Wildlife Photographer of the Year

Intimate image of resting lions claims top prize
Online petitions: Sign here to change the world

Want to change the world? Just sign here

The proliferation of online petitions allows us to register our protests at the touch of a button. But do they change anything?
Ed Sheeran hits back after being labelled too boring to headline festivals

'You need me, I don’t need you'

Ed Sheeran hits back after being labelled too boring to headline festivals
How to Get Away with Murder: Shonda Rhimes reinvents the legal drama

How to Get Away with Murder

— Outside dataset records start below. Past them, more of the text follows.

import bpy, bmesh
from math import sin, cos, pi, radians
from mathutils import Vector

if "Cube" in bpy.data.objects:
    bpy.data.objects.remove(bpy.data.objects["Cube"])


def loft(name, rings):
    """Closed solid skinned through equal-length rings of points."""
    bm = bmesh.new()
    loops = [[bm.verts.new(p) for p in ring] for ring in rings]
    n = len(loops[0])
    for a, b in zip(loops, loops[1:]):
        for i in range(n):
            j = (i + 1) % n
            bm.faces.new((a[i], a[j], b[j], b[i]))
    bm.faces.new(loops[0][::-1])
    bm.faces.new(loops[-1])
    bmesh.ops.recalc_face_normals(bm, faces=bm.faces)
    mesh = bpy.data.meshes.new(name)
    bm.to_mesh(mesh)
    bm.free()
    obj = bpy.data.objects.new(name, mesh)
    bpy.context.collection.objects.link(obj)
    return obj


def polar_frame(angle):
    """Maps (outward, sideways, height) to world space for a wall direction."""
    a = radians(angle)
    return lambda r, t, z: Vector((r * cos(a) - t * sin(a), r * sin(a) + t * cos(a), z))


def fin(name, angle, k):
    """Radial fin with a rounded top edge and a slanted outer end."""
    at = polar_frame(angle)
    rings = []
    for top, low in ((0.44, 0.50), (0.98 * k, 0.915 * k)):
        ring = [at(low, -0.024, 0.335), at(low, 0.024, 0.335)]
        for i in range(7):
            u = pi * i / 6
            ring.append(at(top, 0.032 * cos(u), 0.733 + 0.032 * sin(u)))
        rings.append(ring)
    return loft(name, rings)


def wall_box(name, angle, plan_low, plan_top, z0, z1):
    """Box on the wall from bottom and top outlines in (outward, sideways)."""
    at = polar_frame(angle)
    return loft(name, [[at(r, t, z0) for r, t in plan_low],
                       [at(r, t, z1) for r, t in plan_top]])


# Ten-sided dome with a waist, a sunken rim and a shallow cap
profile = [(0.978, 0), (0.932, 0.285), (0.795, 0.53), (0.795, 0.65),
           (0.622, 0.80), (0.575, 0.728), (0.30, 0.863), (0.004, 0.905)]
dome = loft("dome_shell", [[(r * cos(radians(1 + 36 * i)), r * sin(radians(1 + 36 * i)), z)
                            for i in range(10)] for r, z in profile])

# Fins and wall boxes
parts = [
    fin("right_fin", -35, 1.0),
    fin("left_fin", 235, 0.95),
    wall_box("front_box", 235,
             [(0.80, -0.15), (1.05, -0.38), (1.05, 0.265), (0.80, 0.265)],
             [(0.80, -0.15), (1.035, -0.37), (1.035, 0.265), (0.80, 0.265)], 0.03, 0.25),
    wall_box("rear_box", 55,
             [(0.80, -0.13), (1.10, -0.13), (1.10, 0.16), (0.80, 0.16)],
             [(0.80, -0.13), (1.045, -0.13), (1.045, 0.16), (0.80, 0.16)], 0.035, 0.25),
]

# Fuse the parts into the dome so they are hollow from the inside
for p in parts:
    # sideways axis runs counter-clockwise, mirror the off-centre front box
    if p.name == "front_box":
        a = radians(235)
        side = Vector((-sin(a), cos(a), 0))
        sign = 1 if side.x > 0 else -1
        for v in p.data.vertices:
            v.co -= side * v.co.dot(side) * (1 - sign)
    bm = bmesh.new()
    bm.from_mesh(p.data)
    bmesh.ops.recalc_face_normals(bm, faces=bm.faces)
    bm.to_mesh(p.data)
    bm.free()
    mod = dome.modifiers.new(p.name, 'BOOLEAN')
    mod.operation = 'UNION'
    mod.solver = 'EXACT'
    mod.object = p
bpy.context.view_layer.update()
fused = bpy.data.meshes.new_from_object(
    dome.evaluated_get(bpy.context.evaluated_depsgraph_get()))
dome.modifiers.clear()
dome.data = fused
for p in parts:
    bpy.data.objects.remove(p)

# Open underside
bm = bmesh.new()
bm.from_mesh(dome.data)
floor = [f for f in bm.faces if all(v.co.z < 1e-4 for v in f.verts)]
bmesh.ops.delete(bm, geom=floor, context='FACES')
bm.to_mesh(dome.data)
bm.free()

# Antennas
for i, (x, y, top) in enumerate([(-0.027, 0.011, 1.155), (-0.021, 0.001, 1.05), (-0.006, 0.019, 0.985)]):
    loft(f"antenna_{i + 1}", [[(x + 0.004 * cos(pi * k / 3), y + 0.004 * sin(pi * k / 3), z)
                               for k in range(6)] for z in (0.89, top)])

Shonda Rhimes reinvents the legal drama
A cup of tea is every worker's right

Hard to swallow

Three hospitals in Leicester have banned their staff from drinking tea and coffee in public areas. Christopher Hirst explains why he thinks that a cuppa is every worker's right
Which animals are nearly extinct?

Which animals are nearly extinct?

Conservationists in Kenya are in mourning after the death of a white northern rhino, which has left the species with a single male. These are the other species on the brink
12 best children's shoes

Perfect for leaf-kicking: 12 best children's shoes

Find footwear perfect to keep kids' feet protected this autumn
Anderlecht vs Arsenal: Gunners' ray of light Aaron Ramsey shines again

Arsenal’s ray of light ready to shine again

Aaron Ramsey’s injury record has prompted a club investigation. For now, the midfielder is just happy to be fit to face Anderlecht in the Champions League
Comment: David Moyes' show of sensitivity thrown back in his face by former Manchester United manager Sir Alex Ferguson

Moyes’ show of sensitivity thrown back in his face... by Ferguson

Manchester United legend tramples on successor who resisted criticising his inheritance
Two super-sized ships have cruised into British waters, but how big can these behemoths get?

Super-sized ships: How big can they get?

Two of the largest vessels in the world cruised into UK waters last week
British doctors on brink of 'cure' for paralysis with spinal cord treatment

British doctors on brink of cure for paralysis

Sufferers can now be offered the possibility of cure thanks to a revolutionary implant of regenerative cells
Ranked seventh in world’s best tourist cities - not London, or Edinburgh, but Salisbury

Lonely Planet’s Best in Travel 2015

UK city beats Vienna, Paris and New York to be ranked seventh in world’s best tourist destinations - but it's not London